I wrote a letter to the editor of the Seattle Times. It was way too long, about 3x the 200 word maximum, and I neglected to include the required information like home address to prove that I wasn't just a spammer of LOE's.
Fortunately, someone decided that what I had to say was worth the time to do a little editing, and, frankly, they did a dang fine job. While they may have cut the "heart" out by eliminating the story about the young girl, they got right to the point in the allotted number of words by cutting the extraneous. You have to love a good editor. I might actually be able to be a writer (a long gurgitating dream of mine) if I had a good editor roaming around in my mind. I can edit others work just fine, but I am too tied to my own brain to touch my own work. My brain just does rewrites, which is simply not the same as a good edit.
Since I have digressed once more...I will get back to the point and drop the full text of my letter to the times for your perusal, with the polite but urgent request that more people take the opportunity to express yourself to the publication of choice in your locality regarding this issue. It is important for all our voices to be heard...take advantage of the open invitation from these respected publications. I guess I should subscribe to the Times again...I keep killing my subscription because of the massive amount of paper production...which part of my ethos do I listen to on this issue?
I am still waiting for word for the mystical sages of Drive Savers Data Recovery, Inc. who have my dead hard drive. They restored every bit of my last failure, so I am hoping for good news tomorrow.
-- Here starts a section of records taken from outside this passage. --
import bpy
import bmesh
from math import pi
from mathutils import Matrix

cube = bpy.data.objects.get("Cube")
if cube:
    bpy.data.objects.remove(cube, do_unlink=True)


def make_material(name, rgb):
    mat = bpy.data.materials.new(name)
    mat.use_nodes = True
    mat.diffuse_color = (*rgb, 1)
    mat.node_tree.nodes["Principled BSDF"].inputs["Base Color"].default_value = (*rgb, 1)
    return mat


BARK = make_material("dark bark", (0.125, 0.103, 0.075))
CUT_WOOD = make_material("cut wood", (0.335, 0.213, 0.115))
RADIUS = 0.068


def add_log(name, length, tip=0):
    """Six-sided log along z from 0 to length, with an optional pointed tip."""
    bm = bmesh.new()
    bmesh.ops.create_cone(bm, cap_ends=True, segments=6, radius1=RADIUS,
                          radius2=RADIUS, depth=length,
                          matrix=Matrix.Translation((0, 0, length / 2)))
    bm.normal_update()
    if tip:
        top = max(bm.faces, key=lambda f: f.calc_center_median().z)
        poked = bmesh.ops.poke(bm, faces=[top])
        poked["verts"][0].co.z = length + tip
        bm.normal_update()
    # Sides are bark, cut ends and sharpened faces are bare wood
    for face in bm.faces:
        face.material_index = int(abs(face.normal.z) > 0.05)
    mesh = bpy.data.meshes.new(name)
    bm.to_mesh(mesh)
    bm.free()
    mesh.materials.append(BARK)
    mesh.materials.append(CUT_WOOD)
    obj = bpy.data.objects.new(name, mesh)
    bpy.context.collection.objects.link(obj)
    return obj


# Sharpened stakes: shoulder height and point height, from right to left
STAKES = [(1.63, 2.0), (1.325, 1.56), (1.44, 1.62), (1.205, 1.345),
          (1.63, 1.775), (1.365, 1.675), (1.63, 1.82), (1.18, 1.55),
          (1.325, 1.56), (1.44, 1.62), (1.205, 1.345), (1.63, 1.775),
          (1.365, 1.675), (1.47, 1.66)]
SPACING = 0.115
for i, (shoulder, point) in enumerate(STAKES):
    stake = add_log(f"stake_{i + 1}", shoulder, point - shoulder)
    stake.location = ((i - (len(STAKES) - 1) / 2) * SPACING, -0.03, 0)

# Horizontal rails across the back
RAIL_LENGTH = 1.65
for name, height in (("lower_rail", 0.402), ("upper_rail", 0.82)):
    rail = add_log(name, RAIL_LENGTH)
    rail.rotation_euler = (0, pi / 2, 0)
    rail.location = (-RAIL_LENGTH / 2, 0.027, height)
Someday my lack of backup discipline won't require me to fork out the funds required to recover lost data every couple of years.
I am disappointed in the earlier comments on the cultural value of basketball in Seattle made by Seattle City Council president Nick Licata. His follow-up "apology" and subsequent interviews on radio have only led to further disappointment. It is a shame that a person who has "maybe" been to one basketball game believes that he has enough information to make informed decisions regarding the value that professional basketball brings to our community.
I am a season ticket holder to the Seattle Sonics and to the Seattle Storm. I have seen first hand how energized the community is when the teams are winning. I was at the playoffs when the Sonics took the Spurs to a game six two years ago. I was at the WNBA finals when the Storm won the first professional sports championship this city has seen since the Sonics won the NBA title in the 1970's. Basketball is the only sport to bring a title to this city, and it has done it twice, once with each team.
The real impact was crystalized for me at a recent home loss the Storm suffered at the hands of the LA Sparks. An eleven or twelve year old girl was sitting next to me at this particular game. She didn't seem to know much about basketball, as she asked me a number of questions. Despite this lack of information, she was completely enthralled by the spectacle in front of her. She cheered and screamed in joy when the Storm were making a push, she was dejected when the Sparks pushed back. As the Storm brought the game to the final seconds with a chance to tie, she was so excited that she could barely contain herself. She was jumping up and down in place, hands clenched to her chest and teeth clenched…finally screaming, "This is the BEST!" This girl may never play basketball at any level. The game, however, gave her the opportunity to see grown women, professionals, doing something they love and being adored for it. The joy the moment gave her was sweet, but realizing the spark of an idea, of a dream for her future that was likely spawned as she watched these women fight for a victory, that was immeasurable. Excitement, hope and unforseen opportunities appear in the minds and hearts of our youth as they see others achieving what some said would never be possible. This is something we as a community can never put a price tag on.
I agree with Mr. Licata on one point only. Basketball alone does not make Seattle a world class city. The amazing diversity of our region and the opportunities it offers all of us to experience is what makes it a world class city. Professional basketball is one of those elements. There are only 14 cities in this country that offer young women a chance to see professional women's basketball. Seattle offers among the top five of those in terms of revenue and attendance. Our high schools and Universities are starting to produce some of the best basketball players in the country. This is the result of the opportunities shown to children in our region by having professional teams in our city.
Mr. Licata and every public or private individual responsible for deciding whether there is cultural value brought to our region is failing in their civic duty if they do not attend a game of the Seattle Storm this year to see what it means to the children who attend these games. Studies of economic impacts on paper mean far less than seeing the spark of an idea in the eyes of one 12 year old girl.